(Given information)

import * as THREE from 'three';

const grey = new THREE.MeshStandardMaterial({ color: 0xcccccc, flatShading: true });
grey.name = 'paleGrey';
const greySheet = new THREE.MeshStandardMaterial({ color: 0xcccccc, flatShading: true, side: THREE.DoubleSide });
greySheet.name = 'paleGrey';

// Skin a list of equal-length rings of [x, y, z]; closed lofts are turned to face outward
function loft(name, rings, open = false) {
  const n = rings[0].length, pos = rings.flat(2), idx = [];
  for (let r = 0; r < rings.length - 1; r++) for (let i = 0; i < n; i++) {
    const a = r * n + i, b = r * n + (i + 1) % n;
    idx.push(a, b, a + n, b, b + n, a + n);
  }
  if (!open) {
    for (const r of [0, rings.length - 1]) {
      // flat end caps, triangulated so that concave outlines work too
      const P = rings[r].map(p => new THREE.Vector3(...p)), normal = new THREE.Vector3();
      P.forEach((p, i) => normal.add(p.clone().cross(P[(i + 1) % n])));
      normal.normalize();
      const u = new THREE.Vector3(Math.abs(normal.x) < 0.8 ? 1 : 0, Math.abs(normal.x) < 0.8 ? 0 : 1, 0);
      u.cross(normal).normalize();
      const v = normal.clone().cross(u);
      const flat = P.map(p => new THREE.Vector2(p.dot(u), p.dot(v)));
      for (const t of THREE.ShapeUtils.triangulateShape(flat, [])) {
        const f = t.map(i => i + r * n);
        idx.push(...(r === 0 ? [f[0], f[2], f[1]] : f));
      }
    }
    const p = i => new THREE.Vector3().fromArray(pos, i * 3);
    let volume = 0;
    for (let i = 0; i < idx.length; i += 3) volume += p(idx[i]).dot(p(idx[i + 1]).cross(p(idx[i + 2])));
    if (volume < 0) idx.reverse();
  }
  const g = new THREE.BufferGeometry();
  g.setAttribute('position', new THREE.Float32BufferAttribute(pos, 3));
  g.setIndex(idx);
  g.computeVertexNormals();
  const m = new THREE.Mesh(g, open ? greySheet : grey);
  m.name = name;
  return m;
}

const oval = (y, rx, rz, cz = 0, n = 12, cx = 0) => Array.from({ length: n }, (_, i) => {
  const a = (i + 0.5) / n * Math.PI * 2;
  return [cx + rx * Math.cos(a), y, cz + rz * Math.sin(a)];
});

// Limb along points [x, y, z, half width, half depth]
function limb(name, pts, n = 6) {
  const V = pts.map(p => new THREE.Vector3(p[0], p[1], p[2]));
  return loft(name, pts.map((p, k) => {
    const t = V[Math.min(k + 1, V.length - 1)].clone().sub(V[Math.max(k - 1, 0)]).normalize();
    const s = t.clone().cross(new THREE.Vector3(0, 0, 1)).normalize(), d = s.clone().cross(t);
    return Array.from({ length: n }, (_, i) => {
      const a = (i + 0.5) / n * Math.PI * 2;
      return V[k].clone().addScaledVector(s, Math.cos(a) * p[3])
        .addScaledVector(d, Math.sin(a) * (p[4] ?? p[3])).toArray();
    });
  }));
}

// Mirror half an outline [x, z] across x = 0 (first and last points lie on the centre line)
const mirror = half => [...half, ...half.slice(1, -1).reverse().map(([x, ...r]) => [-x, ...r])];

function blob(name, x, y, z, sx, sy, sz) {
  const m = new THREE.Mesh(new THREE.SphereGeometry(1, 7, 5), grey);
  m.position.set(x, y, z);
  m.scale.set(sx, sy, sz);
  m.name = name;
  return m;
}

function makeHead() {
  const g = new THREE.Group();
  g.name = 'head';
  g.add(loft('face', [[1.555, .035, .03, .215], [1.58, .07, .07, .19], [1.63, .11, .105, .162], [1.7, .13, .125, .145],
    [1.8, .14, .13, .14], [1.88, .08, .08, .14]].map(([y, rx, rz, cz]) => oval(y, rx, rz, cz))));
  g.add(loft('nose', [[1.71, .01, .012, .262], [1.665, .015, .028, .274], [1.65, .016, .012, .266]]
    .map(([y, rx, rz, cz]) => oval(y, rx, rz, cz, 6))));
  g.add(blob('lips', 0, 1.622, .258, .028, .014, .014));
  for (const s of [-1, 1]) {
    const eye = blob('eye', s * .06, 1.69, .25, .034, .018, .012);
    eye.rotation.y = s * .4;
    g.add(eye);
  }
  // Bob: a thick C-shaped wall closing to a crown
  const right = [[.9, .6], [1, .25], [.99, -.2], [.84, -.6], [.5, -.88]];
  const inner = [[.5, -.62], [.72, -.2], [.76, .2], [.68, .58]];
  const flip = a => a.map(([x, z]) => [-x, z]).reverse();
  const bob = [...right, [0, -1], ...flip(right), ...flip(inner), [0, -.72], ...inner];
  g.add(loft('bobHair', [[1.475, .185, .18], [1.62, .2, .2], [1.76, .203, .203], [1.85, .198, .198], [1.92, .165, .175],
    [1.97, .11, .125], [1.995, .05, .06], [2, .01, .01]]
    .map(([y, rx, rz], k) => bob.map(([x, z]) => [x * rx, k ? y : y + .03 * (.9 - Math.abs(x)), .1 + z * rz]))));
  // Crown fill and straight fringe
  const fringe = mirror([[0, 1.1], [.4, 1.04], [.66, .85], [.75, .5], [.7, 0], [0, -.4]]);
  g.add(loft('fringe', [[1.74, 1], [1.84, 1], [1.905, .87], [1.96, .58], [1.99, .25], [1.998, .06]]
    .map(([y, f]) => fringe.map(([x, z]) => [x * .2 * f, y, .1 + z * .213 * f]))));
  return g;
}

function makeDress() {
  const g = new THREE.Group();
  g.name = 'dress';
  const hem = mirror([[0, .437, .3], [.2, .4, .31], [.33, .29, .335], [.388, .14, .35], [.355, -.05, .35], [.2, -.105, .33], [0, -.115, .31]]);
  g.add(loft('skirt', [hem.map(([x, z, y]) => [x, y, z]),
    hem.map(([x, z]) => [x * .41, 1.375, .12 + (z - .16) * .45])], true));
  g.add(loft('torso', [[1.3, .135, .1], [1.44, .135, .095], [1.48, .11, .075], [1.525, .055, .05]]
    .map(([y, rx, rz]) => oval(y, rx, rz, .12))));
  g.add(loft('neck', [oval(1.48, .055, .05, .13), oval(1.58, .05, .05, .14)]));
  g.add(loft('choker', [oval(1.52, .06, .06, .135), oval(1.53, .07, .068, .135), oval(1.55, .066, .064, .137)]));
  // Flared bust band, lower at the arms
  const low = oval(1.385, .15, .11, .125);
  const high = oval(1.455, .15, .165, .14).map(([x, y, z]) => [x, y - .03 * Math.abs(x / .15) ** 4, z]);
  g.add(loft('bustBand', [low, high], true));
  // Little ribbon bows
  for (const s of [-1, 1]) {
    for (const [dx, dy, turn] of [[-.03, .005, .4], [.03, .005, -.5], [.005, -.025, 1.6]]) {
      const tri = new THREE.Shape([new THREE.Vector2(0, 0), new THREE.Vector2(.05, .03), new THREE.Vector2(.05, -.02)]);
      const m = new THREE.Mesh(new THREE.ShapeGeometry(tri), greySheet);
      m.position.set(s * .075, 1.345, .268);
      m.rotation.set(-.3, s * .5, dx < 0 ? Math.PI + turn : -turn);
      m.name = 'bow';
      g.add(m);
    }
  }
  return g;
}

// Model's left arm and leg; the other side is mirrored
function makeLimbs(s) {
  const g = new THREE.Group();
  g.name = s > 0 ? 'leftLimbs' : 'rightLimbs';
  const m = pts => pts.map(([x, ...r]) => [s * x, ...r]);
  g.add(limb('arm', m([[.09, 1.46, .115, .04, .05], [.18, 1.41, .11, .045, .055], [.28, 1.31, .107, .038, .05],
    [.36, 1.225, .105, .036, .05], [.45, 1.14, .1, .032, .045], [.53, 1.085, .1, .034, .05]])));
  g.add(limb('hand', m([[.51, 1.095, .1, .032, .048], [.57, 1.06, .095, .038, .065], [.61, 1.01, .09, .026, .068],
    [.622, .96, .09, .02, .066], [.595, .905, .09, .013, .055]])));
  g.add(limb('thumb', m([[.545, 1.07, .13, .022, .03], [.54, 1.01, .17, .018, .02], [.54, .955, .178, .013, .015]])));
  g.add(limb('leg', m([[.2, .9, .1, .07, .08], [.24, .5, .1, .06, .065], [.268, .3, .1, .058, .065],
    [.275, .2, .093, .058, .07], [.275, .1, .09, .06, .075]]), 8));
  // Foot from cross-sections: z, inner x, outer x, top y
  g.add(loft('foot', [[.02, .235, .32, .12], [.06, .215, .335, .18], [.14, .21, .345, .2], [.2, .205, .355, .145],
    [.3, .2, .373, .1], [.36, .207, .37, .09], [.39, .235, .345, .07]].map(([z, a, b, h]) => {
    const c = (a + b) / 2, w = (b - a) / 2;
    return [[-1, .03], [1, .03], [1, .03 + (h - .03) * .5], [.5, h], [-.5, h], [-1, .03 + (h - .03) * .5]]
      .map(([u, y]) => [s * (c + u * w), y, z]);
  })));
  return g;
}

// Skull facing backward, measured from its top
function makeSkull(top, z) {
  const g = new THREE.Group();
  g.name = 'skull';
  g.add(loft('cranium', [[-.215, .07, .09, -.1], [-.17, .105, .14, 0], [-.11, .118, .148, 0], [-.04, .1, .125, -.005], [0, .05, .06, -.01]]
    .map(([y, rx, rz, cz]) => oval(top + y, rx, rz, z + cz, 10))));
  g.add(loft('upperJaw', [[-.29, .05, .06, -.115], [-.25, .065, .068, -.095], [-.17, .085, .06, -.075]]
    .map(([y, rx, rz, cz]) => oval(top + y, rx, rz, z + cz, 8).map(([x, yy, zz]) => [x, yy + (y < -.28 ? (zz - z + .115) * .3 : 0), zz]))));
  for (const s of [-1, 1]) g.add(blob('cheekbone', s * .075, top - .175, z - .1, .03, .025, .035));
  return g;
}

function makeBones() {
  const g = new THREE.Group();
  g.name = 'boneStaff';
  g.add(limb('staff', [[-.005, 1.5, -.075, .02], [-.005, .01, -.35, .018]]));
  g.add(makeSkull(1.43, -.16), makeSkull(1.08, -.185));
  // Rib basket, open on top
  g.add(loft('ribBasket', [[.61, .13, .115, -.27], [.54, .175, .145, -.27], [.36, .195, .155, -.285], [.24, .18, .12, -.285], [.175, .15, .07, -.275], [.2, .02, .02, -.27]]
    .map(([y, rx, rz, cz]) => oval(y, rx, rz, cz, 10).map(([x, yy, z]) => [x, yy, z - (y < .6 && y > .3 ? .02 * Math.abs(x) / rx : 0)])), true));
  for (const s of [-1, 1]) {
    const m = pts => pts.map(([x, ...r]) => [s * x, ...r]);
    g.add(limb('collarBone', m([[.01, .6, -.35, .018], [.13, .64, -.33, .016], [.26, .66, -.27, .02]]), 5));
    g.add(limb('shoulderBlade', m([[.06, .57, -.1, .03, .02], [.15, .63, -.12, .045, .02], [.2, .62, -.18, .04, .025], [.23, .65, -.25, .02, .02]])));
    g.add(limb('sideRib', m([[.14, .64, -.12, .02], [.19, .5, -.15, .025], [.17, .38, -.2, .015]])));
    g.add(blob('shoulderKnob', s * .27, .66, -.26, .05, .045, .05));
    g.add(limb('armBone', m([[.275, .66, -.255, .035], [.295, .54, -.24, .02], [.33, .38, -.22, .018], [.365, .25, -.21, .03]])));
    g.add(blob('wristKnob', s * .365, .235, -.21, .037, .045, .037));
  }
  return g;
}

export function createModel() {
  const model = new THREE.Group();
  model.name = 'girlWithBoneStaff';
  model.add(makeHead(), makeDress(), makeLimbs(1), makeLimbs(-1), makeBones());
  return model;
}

(End Given information)
(Given information)

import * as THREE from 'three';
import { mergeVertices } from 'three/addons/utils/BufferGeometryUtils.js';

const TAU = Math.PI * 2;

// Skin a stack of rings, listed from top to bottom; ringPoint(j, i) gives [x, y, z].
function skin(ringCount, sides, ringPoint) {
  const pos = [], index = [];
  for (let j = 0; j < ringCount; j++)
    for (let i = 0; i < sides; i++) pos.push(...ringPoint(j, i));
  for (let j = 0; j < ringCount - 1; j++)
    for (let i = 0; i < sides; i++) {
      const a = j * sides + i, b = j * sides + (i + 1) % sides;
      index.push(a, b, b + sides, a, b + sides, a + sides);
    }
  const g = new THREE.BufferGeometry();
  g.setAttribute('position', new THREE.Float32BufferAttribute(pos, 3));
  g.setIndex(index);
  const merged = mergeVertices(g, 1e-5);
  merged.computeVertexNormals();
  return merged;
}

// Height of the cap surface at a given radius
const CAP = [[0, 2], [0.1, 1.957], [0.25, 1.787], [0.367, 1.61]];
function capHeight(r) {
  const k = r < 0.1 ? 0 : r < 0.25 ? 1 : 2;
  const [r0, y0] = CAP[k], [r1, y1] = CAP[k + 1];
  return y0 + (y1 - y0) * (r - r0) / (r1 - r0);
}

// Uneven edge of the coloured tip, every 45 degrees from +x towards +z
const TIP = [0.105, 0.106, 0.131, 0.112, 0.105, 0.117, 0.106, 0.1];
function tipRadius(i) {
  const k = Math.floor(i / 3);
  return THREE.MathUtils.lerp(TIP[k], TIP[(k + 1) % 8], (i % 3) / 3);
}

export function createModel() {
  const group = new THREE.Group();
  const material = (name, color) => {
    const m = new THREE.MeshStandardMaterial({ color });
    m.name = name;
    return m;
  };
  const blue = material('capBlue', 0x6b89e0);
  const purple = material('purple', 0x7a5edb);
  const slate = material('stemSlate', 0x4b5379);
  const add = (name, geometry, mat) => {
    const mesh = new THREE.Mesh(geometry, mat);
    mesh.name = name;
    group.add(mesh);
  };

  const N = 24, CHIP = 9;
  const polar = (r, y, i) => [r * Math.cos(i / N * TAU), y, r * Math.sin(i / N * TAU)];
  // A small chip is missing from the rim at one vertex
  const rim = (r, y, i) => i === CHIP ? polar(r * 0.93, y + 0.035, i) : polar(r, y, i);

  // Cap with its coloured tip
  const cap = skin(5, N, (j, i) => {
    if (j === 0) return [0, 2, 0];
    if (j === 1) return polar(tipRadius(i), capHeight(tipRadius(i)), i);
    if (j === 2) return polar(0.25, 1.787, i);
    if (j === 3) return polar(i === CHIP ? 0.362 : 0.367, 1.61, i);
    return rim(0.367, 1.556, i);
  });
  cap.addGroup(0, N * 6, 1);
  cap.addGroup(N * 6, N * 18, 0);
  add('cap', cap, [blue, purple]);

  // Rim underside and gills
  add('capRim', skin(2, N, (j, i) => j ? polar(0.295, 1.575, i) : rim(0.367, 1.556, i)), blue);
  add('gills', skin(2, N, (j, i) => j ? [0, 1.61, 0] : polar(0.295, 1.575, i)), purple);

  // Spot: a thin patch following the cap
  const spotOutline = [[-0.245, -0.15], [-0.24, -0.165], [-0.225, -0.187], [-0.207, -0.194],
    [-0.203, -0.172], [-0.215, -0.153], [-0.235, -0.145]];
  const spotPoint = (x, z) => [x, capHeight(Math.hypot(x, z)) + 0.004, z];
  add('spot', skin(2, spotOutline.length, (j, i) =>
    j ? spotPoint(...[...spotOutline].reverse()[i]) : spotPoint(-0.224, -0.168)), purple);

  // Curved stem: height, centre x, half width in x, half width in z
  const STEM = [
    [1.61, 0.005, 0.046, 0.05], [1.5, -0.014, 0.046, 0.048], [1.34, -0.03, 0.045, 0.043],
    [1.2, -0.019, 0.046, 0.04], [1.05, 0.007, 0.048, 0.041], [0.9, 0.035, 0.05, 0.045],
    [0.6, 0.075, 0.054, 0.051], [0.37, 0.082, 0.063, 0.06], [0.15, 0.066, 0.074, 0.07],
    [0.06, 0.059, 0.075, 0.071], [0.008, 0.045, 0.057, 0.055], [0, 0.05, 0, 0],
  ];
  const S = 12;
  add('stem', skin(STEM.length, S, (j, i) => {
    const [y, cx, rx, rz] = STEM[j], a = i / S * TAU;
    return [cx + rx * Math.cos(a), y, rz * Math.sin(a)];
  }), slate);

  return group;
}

(End Given information)

[Assigned task] Look above for the line holding "merged.computeVertexNormals();". Print it and every line after it, exactly, through the line holding "const [r0, y0]".

[Task result]
  merged.computeVertexNormals();
  return merged;
}

// Height of the cap surface at a given radius
const CAP = [[0, 2], [0.1, 1.957], [0.25, 1.787], [0.367, 1.61]];
function capHeight(r) {
  const k = r < 0.1 ? 0 : r < 0.25 ? 1 : 2;
  const [r0, y0] = CAP[k], [r1, y1] = CAP[k + 1];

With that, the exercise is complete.